Support For Comic Book Herald:
Comic Book Herald is reader-supported. When you buy through links on our site, we may earn a qualifying affiliate commission.
Comic Book Herald’s reading orders and guides are also made possible by reader support on Patreon, and generous reader donations.
Any size contribution will help keep CBH alive and full of new comics guides and content. Support CBH on Patreon for exclusive rewards, or Donate here! Thank you for reading!
As we all saw from the Avengers 2 post-credits teaser, Ant-Man is very much rooted in the events of Marvel’s earth-bound flagship. In Avengers 2, we learned off-handedly that Tony Stark’s AI templates for Jarvis – and of course, later Ultron – were lifted from one of Hank Pym’s original theories (or as Stark put it: “The way schoolchildren ‘steal’ gravity from Sir Isaac Newton, but yes, I ‘stole’ from yon ancient age of technology”). The teaser revealed that Pym continued work on his AI templates well after Stark “perfected” them and received all the credit. Pym’s all too brief line from this tease: “Classic Stark arrogance to think he’s the only one capable of universe-threatening genius,” as he covertly monitored the black market transaction of an ultron head (echoing shades of Brian Michael Bendis’s “Moon Knight”).
This is where we enter Ant-Man as Pym enlists the aid of ex-con Scott Lang to don his Ant-Man suit and recover the stolen AI inventions that have already proven so dangerous.
The genre-categorization of Ant-Man heading in was “comedic heist” and that plays true to form, but the biggest revelation about Ant-Man is how fully realized the script is. While Marvel Studio’s final film for 2015 is very much rooted in the aforementioned Avenger’s revelations, it’s the first Marvel movie in some time that isn’t ultimately all about what comes next, or an even bigger payoff years down the line. This is one of my least favorite criticisms of the comic book movie boom, but it is refreshing – extremely so – to get an Ant-Man that is confined to the stakes of black market Ultron parts and corporate espionage.
Ant-Man is a stronger film for it, ironically only really escalating the effects at its smallest. This is the other revelation – the subatomic universe is a lot of fun!

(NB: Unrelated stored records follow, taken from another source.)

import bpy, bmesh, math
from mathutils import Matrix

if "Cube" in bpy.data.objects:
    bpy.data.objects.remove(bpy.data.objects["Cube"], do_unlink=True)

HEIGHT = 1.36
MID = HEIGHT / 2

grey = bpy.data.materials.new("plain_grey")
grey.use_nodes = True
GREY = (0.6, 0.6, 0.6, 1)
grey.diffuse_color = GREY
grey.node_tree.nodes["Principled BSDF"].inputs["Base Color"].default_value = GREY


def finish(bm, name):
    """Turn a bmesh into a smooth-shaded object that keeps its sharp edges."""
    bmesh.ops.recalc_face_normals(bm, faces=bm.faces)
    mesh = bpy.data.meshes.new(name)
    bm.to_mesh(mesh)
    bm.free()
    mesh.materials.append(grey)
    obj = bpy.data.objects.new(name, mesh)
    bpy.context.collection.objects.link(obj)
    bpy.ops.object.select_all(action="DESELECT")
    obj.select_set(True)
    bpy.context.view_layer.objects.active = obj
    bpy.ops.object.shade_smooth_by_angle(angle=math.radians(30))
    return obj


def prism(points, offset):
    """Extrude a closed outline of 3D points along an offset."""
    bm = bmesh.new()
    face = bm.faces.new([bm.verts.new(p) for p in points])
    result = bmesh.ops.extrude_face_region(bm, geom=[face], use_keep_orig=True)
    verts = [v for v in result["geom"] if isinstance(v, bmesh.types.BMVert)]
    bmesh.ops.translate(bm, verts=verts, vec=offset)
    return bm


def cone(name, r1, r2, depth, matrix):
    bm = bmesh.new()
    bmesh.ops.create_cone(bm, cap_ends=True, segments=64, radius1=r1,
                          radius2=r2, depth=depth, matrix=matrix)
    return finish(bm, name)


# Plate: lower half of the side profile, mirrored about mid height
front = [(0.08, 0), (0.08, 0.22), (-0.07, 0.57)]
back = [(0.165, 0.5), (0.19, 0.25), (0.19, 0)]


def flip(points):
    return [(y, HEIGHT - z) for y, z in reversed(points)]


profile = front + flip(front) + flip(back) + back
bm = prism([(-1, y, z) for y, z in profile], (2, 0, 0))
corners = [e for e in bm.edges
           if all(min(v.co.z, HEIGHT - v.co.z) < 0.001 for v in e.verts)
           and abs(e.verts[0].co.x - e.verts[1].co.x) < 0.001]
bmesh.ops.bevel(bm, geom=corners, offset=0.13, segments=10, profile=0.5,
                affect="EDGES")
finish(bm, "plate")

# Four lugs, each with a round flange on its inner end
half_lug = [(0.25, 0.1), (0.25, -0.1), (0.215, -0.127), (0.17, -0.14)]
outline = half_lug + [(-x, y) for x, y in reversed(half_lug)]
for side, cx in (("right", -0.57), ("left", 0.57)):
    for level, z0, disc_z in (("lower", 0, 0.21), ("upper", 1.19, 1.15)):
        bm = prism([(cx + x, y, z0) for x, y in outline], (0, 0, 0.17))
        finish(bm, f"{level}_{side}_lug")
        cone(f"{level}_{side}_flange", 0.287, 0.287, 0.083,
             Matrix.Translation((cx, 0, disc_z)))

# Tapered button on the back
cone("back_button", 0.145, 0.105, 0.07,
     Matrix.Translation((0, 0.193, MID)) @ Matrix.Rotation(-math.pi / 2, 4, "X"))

I can’t say I had high expectations for Paul Rudd in miniature, but his well worn smarm plays well in the world of ants and anatomy interiors. With the exception of Guardians of the Galaxy, Marvel Studios has also received its share of criticism for lacking visual distinctiveness, and Ant-man makes several efforts to overthrow that stigma. The scene of Lang hiding in Janet Van Dyne’s office is particularly brilliant, and undoubtedly the funniest fly swatting scene in the Marvel canon.

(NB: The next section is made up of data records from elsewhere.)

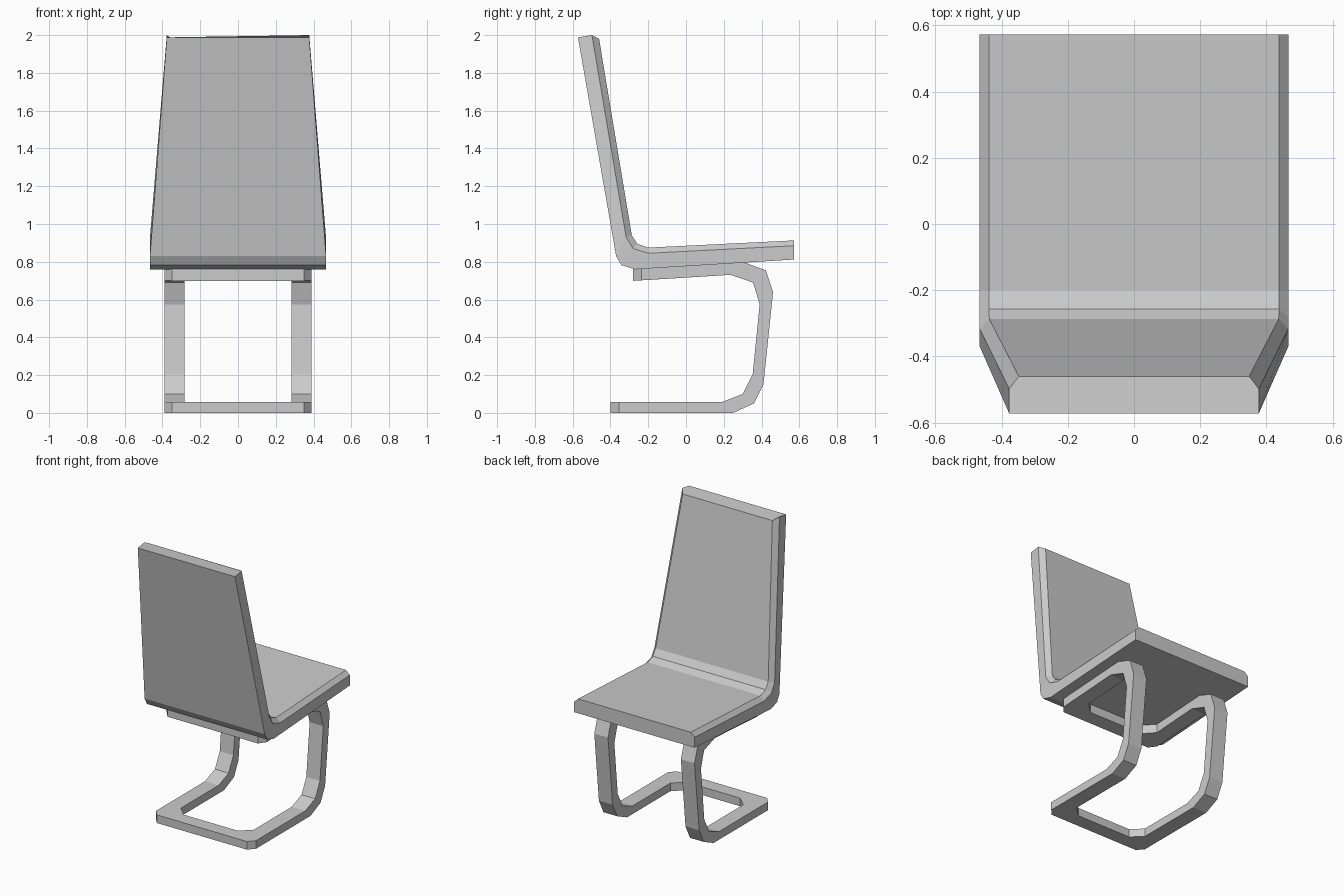
import bpy, bmesh

if "Cube" in bpy.data.objects:
    bpy.data.objects.remove(bpy.data.objects["Cube"])


def loft(name, sections, closed=False):
    """Skin a list of equal-length cross-sections into a flat-shaded solid."""
    bm = bmesh.new()
    rings = [[bm.verts.new(p) for p in s] for s in sections]
    n = len(rings[0])
    pairs = list(zip(rings, rings[1:]))
    if closed:
        pairs.append((rings[-1], rings[0]))
    else:
        bm.faces.new(rings[0])
        bm.faces.new(rings[-1])
    for a, b in pairs:
        for i in range(n):
            j = (i + 1) % n
            bm.faces.new((a[i], a[j], b[j], b[i]))
    bmesh.ops.recalc_face_normals(bm, faces=bm.faces)
    mesh = bpy.data.meshes.new(name)
    bm.to_mesh(mesh)
    bm.free()
    obj = bpy.data.objects.new(name, mesh)
    bpy.context.collection.objects.link(obj)
    return obj


# Seat and back shell: half width, then (y, z) of rear face, bevel line, padded face
shell = [
    (0.377, (-0.572, 1.988), (-0.498, 2.0), (-0.46, 1.98)),
    (0.466, (-0.37, 0.83), (-0.317, 0.93), (-0.287, 0.94)),
    (0.467, (-0.342, 0.782), (-0.28, 0.87), (-0.257, 0.895)),
    (0.467, (-0.27, 0.76), (-0.20, 0.845), (-0.20, 0.875)),
    (0.467, (0.572, 0.812), (0.572, 0.885), (0.572, 0.913)),
]
sections = []
for w, rear, mid, face in shell:
    half = [(w, *rear), (w, *mid), (w - 0.029, *face)]
    sections.append(half + [(-x, y, z) for x, y, z in reversed(half)])
loft("seat_shell", sections)


# Cantilever frame: each station has an outer-side and an inner-side edge
def seat_under(y):
    return 0.778 + 0.06 * y


def plan_station(xo, yo, xi, yi, z_out, z_in):
    return [(xo, yo, z_out(yo)), (xi, yi, z_out(yi)),
            (xi, yi, z_in(yi)), (xo, yo, z_in(yo))]


def floor(y):
    return 0.0


def base_top(y):
    return 0.057


def rail_bottom(y):
    return seat_under(y) - 0.062


XO, XI = 0.389, 0.283
bends = [  # outer and inner (y, z) along the leg curve
    ((0.25, 0.0), (0.19, 0.057)),
    ((0.36, 0.05), (0.30, 0.10)),
    ((0.41, 0.15), (0.353, 0.205)),
    ((0.461, 0.64), (0.39, 0.575)),
    ((0.423, 0.755), (0.355, 0.69)),
    ((0.31, 0.796), (0.235, 0.731)),
]
right = [plan_station(0.35, -0.40, 0.21, -0.30, floor, base_top),
         plan_station(XO, -0.355, XI, -0.23, floor, base_top)]
right += [[(XO, *o), (XI, *o), (XI, *i), (XO, *i)] for o, i in bends]
right += [plan_station(XO, -0.235, XI, -0.11, seat_under, rail_bottom),
          plan_station(0.35, -0.28, 0.21, -0.18, seat_under, rail_bottom)]
left = [[(-x, y, z) for x, y, z in s] for s in reversed(right)]
loft("cantilever_frame", right + left, closed=True)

Speaking of Van Dyne, this certainly isn’t your father’s Wasp, and obviously the history of Yellow Jacket (domestic abuse and all) is thrown out the window. It’s understandable why Marvel would have altered these character’s origins, although they felt underdeveloped as a result. Whereas Avengers and Guardians are able to balance extremely full rosters, I couldn’t help but feel that Van Dyne and Yellow Jacket were extremely underutilized, with yet another stock bald Marvel villain (the stereotype of bald villains notches yet another ugly victory).
All said and done, Ant-Man is closer to Thor: The Dark World or Iron Man 2 in terms of quality. It’s another fun Marvel movie, and crucially keeps Marvel’s incredible winning streak in tact. Ant-Man won’t change your life, and it probably won’t make Scott Lang your favorite superhero, but the Daddy daughter relationship shows real heart, and the sheer fact that we get to enjoy 2 hours of black market Ultron in movie theaters (in the real world!) is still kind of amazing. How far we’ve come!
Dear Dave-from-the-future, please send back winning lottery numbers.
You’re not gonna believe this… but Cubs win!